      30   Third World Cinema: Latin American and Cuban Cinema; Screening: Sembene's XALA
Apr 1  West African and Senegalese Cinema
       6  Australian & New Zealand Cinema; Screening: Campion’s THE PIANO
       8  Australian & New Zealand Cinema continued
      13  Chinese Cinema; Screening: Zhang’s TO LIVE
      15  Chinese Cinema continued; RESEARCH PAPER DUE
      20  New American Cinema; Screening: Penn’s BONNIE AND CLYDE
      22  New American Cinema continued
      27  Review
May 1  FINAL EXAMINATION (8:00 am)

REQUIRED & SUGGESTED READING History of Film II Com. Studies 547
Required Texts:
 Allen, Robert C. and Gomery, Douglas, Film History: Theory and  Practice, Knopf, 1985.
 Cook, David A., A History of Narrative Film, 4th ed., W.W.  Norton, 2004.
 Kindem #1, Gorham, ed., The International Movie Industry, SIU Press, 2000.
Suggested Texts(on UL library reserve):
 Kindem #2, Gorham, ed., The American Movie Industry, SIU Press,  1982.
 Kindem #3, Gorham, The Live Television Generation of Hollywood  Film Directors, Jefferson, NC: McFarland, 1994.
            Allen/Gomery                Cook                              Kindem#1             Kindem#2&(#3)
Jan 12         3-42                                                                  1-6                            xvii-xxv
      14       67-108                  355-368                            223-233
      19                                     531-555
      21     153-189                  368-384                                                                215-253

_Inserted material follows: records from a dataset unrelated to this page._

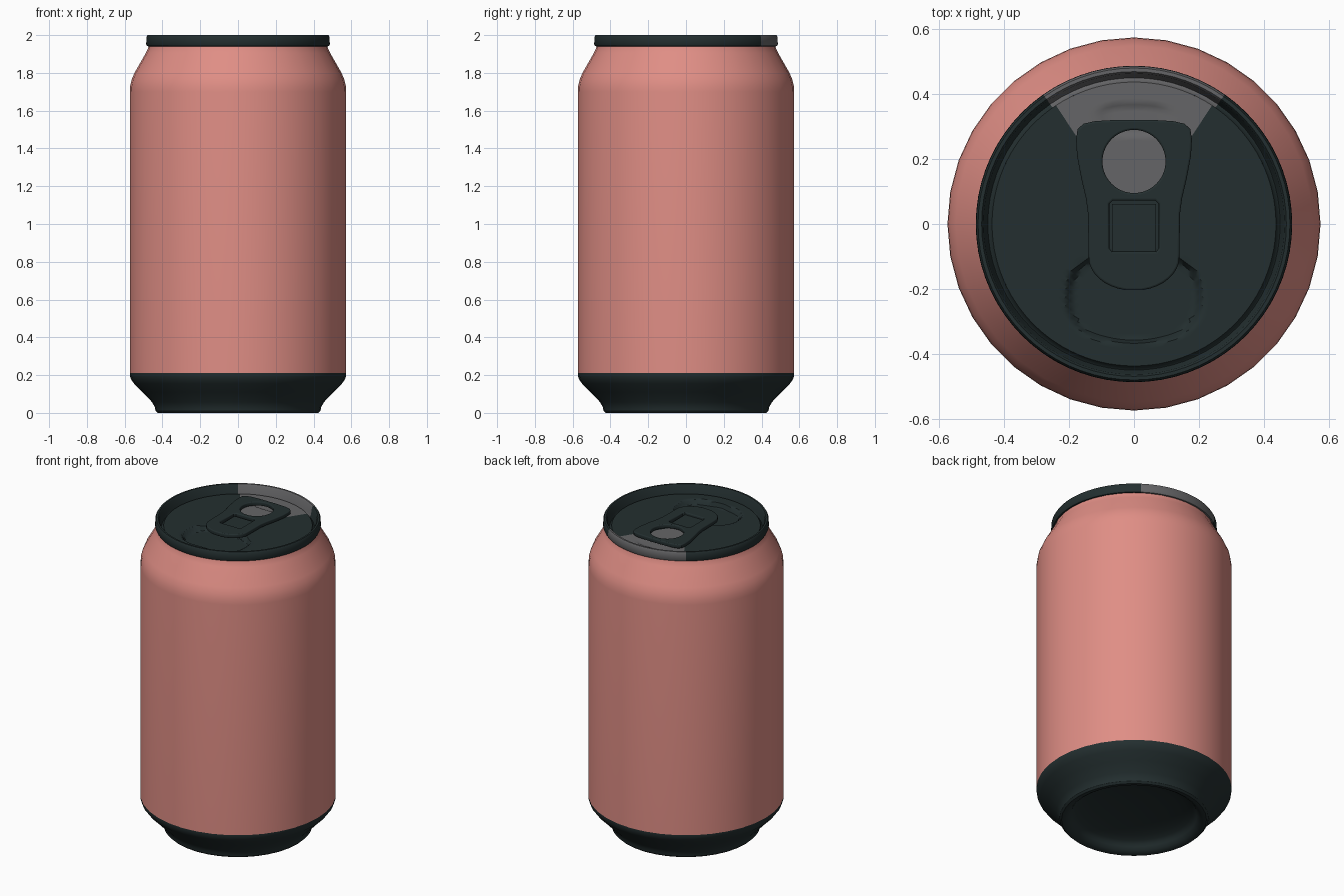
import bpy, bmesh, math

if "Cube" in bpy.data.objects:
    bpy.data.objects.remove(bpy.data.objects["Cube"])

def mat(name, c):
    m = bpy.data.materials.new(name)
    m.diffuse_color = (*c, 1)
    m.use_nodes = True
    m.node_tree.nodes["Principled BSDF"].inputs["Base Color"].default_value = m.diffuse_color
    return m

CORAL = mat("coral_paint", (0.74, 0.27, 0.235))
DARK = mat("dark_metal", (0.017, 0.028, 0.029))
GREY = mat("grey_metal", (0.13, 0.13, 0.135))

def in_wedge(c):
    # grey sector of the lid, around +y
    return c.y > 0.08 and abs(c.x) < c.y * math.tan(math.radians(33))

def finish(ob, angle=35):
    bpy.ops.object.select_all(action='DESELECT')
    ob.select_set(True)
    bpy.context.view_layer.objects.active = ob
    bpy.ops.object.shade_smooth_by_angle(angle=math.radians(angle))

def lathe(name, profile, segs, mats, rule=None, height=None):
    """Revolve (radius, z) points about z; a radius of 0 closes to a pole."""
    bm = bmesh.new()
    rings = []
    for r, z in profile:
        if r == 0:
            rings.append([bm.verts.new((0, 0, z))] * segs)
            continue
        ring = []
        for i in range(segs):
            a = 2 * math.pi * i / segs
            x, y = r * math.cos(a), r * math.sin(a)
            ring.append(bm.verts.new((x, y, z + (height(x, y) if height else 0))))
        rings.append(ring)
    for a, b in zip(rings, rings[1:]):
        for i in range(segs):
            j = (i + 1) % segs
            f = bm.faces.new(list(dict.fromkeys((a[i], a[j], b[j], b[i]))))
            if rule and rule(f.calc_center_median()):
                f.material_index = 1
    me = bpy.data.meshes.new(name)
    bm.to_mesh(me)
    bm.free()
    for m in mats:
        me.materials.append(m)
    ob = bpy.data.objects.new(name, me)
    bpy.context.collection.objects.link(ob)
    finish(ob)
    return ob

# painted wall with shoulder
lathe("can_body", [(0.573, 0.21), (0.573, 1.70), (0.571, 1.73), (0.563, 1.765), (0.548, 1.80),
                   (0.488, 1.905), (0.476, 1.93), (0.472, 1.95)], 36, [CORAL])

# bare base: inner dome, foot ring, flare
dome = [(0.37 * math.sin(t), 0.03 + 0.07 * math.cos(t))
        for t in [i * math.pi / 16 for i in range(9)]]
dome[0] = (0, 0.10)
lathe("can_base", dome + [(0.385, 0.012), (0.405, 0.0), (0.425, 0.0), (0.437, 0.012), (0.44, 0.03),
                          (0.455, 0.057), (0.505, 0.11), (0.55, 0.155), (0.567, 0.178),
                          (0.573, 0.20), (0.573, 0.21)], 36, [DARK])

# rolled rim with countersink groove
lathe("rim", [(0.470, 1.94), (0.481, 1.942), (0.486, 1.952), (0.485, 1.99), (0.479, 2.0),
              (0.468, 2.0), (0.462, 1.992), (0.455, 1.945), (0.449, 1.932), (0.443, 1.936),
              (0.436, 1.95)], 72, [DARK, GREY], in_wedge)

def step(d, w):
    t = min(max(0.5 - d / w, 0), 1)
    return t * t * (3 - 2 * t)

def lid_relief(x, y):
    # pressed mouth panel and finger dimple, as superellipses
    mouth = (abs(x / 0.20) ** 2.6 + abs((y + 0.225) / 0.135) ** 2.6) ** (1 / 2.6) - 1
    dimple = (abs(x / 0.10) ** 4 + abs((y - 0.32) / 0.045) ** 4) ** 0.25 - 1
    return -0.03 * step(mouth, 0.1) - 0.008 * step(dimple, 0.3)

# lid panel
lathe("lid", [(0.436 * (1 - i / 44), 1.95) for i in range(44)] + [(0, 1.95)],
      108, [DARK, GREY], in_wedge, lid_relief)
# orientation of the lid: revolved inward, so normals point up

def plate(name, outlines, z, half, bevel, m):
    """Flat plate from closed outlines; inner outlines become holes."""
    cu = bpy.data.curves.new(name, 'CURVE')
    cu.dimensions = '2D'
    cu.fill_mode = 'BOTH'
    cu.extrude, cu.bevel_depth, cu.bevel_resolution = half, bevel, 2
    cu.offset = -bevel
    for pts in outlines:
        s = cu.splines.new('POLY')
        s.points.add(len(pts) - 1)
        for p, (x, y) in zip(s.points, pts):
            p.co = (x, y, 0, 1)
        s.use_cyclic_u = True
    ob = bpy.data.objects.new(name, cu)
    bpy.context.collection.objects.link(ob)
    ob.location.z = z
    bpy.ops.object.select_all(action='DESELECT')
    ob.select_set(True)
    bpy.context.view_layer.objects.active = ob
    bpy.ops.object.convert(target='MESH')
    ob = bpy.context.object
    ob.data.materials.clear()
    ob.data.materials.append(m)
    finish(ob)
    return ob

def mirrored(half):
    return half + [(-x, y) for x, y in reversed(half)]

# pull tab: wide grip end, waist, rounded nose
right = [(0.05, 0.32), (0.12, 0.316), (0.155, 0.308), (0.173, 0.292), (0.178, 0.26), (0.175, 0.21),
         (0.162, 0.14), (0.148, 0.08), (0.141, 0.03), (0.14, -0.09)]
right += [(0.14 * math.cos(t), -0.10 - 0.105 * math.sin(t))
          for t in [i * math.pi / 18 for i in range(1, 9)]]
ring = [(0.097 * math.cos(i * math.pi / 20), 0.192 + 0.097 * math.sin(i * math.pi / 20))
        for i in range(40)]
window = mirrored([(0.065, 0.072), (0.076, 0.062), (0.076, -0.075), (0.068, -0.085)])
plate("pull_tab", [mirrored(right), ring, window], 1.970, 0.007, 0.006, DARK)

# riveted tongue inside the tab window
plate("tab_tongue", [mirrored([(0.068, 0.062), (0.068, -0.10)])], 1.962, 0.004, 0.002, DARK)
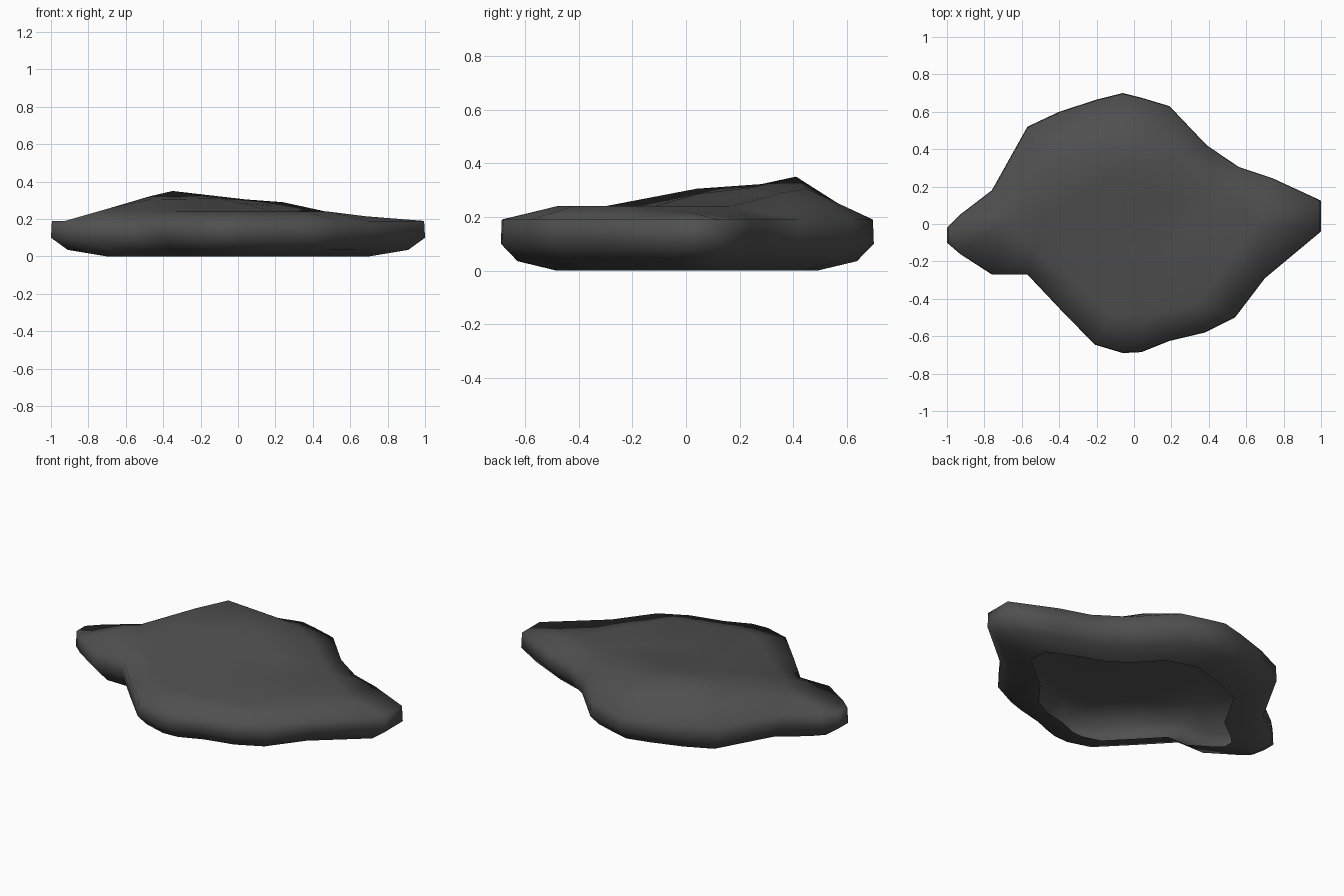
import bpy, bmesh
from mathutils import Vector
from mathutils.geometry import delaunay_2d_cdt

if "Cube" in bpy.data.objects:
    bpy.data.objects.remove(bpy.data.objects["Cube"])

# Plan outline of the slab at its widest level
OUTLINE = [(-1, -.02), (-.93, .05), (-.76, .18), (-.57, .52), (-.40, .60), (-.20, .665),
           (-.06, .70), (.04, .675), (.19, .63), (.39, .42), (.56, .305), (.74, .245),
           (1, .125), (1, -.04), (.70, -.29), (.54, -.50), (.38, -.58), (.19, -.625),
           (.04, -.685), (-.06, -.69), (-.21, -.645), (-.40, -.45), (-.57, -.27),
           (-.76, -.27), (-.93, -.16), (-1, -.10)]

# Crown: gently flat front shelf, then a ridge rising to a plateau and peak at the back
CROWN = [(-.12, -.48, .24), (.08, -.48, .24), (.35, -.42, .24), (.48, -.22, .24),
         (-.33, -.30, .24), (-.55, -.14, .24), (-.15, -.12, .24), (.20, -.12, .24),
         (.68, .02, .215), (.47, .17, .24), (.20, .12, .268), (0, .05, .287),
         (-.47, .04, .305), (-.68, .02, .26), (-.47, .28, .322), (-.35, .41, .35),
         (.04, .45, .305), (.24, .36, .29), (-.1, .25, .31)]

# Wall levels from the open underside upward: (scale, height)
LEVELS = [(.70, 0), (.91, .035), (1, .10), (.995, .19)]

bm = bmesh.new()
n = len(OUTLINE)
rings = [[bm.verts.new((x * s, y * s, z)) for x, y in OUTLINE] for s, z in LEVELS]
for low, high in zip(rings, rings[1:]):
    for i in range(n):
        j = (i + 1) % n
        bm.faces.new((low[i], high[i], high[j], low[j]))

# Crown surface stretched between the top ring and the crown points
top = rings[-1] + [bm.verts.new(p) for p in CROWN]
flat, _, tris, origin, _, _ = delaunay_2d_cdt(
    [Vector(v.co[:2]) for v in top], [(i, (i + 1) % n) for i in range(n)], [], 1, 1e-5)
for t in tris:
    bm.faces.new([top[origin[i][0]] for i in t])

bmesh.ops.recalc_face_normals(bm, faces=bm.faces)
# Open shell: make sure the crown faces up
bm.normal_update()
if sum(f.normal.z for f in bm.faces if f.calc_center_median().z > .2) < 0:
    bmesh.ops.reverse_faces(bm, faces=bm.faces)
for f in bm.faces:
    f.smooth = True

mesh = bpy.data.meshes.new("rock_slab")
bm.to_mesh(mesh)
bm.free()
rock = bpy.data.objects.new("rock_slab", mesh)
bpy.context.collection.objects.link(rock)

mat = bpy.data.materials.new("dark_grey_stone")
mat.diffuse_color = (.08, .08, .08, 1)
mat.use_nodes = True
mat.node_tree.nodes["Principled BSDF"].inputs["Base Color"].default_value = mat.diffuse_color
mesh.materials.append(mat)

      26     131-152                                                   309-324; 364-377     79-93;161-204;308-321
      28     109-130           384-406;555-559                                                  146-158;257-307
Feb 2                                      406-429                                                                  (1-217)
       9                                     481-508                           234-246
      16                                     431-479                           195-205
      23                                     731-768                               7-21
Mar 2
       4                                      559-572                           247-256
      16                                     636-656                           165-177
      23                                     582-604                           206-222
      30                                     795-819                           257-291
Apr 1                                     819-826                           117-139
       6                                      508-522                             60-77
      13                                     777-794                             22-35
      20                                     845-927                           324-330                          325-350